*ASSIGNMENT*. The string "wood" may appear in lines of the listing. Report each line where it does.

+--

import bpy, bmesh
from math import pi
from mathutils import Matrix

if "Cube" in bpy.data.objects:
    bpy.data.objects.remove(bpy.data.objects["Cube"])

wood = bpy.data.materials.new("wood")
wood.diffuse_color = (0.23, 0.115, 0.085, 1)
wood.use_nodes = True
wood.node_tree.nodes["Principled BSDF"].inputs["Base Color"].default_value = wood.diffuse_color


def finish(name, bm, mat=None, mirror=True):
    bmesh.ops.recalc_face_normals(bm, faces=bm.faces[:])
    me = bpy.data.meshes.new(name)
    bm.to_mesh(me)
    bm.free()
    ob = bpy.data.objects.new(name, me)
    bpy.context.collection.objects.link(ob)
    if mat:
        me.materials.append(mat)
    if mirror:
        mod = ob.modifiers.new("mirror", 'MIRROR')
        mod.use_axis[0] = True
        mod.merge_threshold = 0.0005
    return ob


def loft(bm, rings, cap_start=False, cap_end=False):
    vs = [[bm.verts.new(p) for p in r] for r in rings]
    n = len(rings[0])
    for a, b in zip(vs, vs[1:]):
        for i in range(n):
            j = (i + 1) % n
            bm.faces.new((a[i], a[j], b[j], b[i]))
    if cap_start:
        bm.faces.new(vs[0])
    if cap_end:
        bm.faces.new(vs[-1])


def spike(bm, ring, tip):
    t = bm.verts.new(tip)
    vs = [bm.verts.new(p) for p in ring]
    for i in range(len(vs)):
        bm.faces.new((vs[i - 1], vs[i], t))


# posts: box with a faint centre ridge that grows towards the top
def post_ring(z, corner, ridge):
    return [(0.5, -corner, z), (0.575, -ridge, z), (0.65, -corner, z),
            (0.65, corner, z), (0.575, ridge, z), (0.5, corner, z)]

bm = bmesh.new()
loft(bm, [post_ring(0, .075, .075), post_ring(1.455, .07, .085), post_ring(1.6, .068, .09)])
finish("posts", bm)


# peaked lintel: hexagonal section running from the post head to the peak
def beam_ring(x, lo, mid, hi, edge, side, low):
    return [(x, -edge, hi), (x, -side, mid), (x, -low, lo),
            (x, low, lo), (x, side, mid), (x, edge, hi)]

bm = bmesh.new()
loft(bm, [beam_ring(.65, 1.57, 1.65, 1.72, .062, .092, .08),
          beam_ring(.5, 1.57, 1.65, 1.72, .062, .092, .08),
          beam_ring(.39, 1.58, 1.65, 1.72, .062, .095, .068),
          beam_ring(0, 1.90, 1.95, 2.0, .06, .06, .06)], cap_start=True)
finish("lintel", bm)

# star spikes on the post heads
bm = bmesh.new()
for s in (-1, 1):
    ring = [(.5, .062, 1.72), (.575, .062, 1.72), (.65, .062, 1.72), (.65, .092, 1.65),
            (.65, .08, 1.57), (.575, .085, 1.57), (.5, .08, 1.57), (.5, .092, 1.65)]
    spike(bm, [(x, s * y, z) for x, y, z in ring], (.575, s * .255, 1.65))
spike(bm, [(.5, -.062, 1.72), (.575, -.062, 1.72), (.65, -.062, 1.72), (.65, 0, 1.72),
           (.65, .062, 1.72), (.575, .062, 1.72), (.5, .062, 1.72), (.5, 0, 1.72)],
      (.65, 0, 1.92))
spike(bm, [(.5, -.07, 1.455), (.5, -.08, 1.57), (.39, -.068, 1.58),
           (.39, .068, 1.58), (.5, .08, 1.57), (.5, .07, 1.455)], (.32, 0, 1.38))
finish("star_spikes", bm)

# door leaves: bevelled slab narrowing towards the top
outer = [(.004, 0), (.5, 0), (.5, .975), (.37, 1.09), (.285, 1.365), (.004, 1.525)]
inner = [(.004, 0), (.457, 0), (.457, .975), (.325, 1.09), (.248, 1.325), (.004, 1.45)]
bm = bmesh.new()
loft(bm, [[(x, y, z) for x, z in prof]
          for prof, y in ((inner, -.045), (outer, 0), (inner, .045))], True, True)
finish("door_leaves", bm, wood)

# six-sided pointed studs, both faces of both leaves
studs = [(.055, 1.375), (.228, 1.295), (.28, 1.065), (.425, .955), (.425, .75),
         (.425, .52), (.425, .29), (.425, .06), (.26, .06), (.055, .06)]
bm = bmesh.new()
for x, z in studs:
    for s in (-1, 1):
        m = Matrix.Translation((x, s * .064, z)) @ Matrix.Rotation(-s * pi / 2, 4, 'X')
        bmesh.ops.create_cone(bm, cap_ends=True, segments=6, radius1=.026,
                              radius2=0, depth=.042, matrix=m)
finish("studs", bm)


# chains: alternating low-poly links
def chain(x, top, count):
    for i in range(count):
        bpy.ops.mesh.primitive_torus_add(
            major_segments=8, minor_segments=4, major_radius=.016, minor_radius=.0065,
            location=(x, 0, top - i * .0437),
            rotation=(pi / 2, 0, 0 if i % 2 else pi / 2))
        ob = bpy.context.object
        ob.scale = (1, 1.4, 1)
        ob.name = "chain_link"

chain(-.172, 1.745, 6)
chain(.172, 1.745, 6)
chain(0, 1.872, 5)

+--

*SOLVED PROBLEM*.
wood = bpy.data.materials.new("wood")
wood.diffuse_color = (0.23, 0.115, 0.085, 1)
wood.use_nodes = True
wood.node_tree.nodes["Principled BSDF"].inputs["Base Color"].default_value = wood.diffuse_color
finish("door_leaves", bm, wood)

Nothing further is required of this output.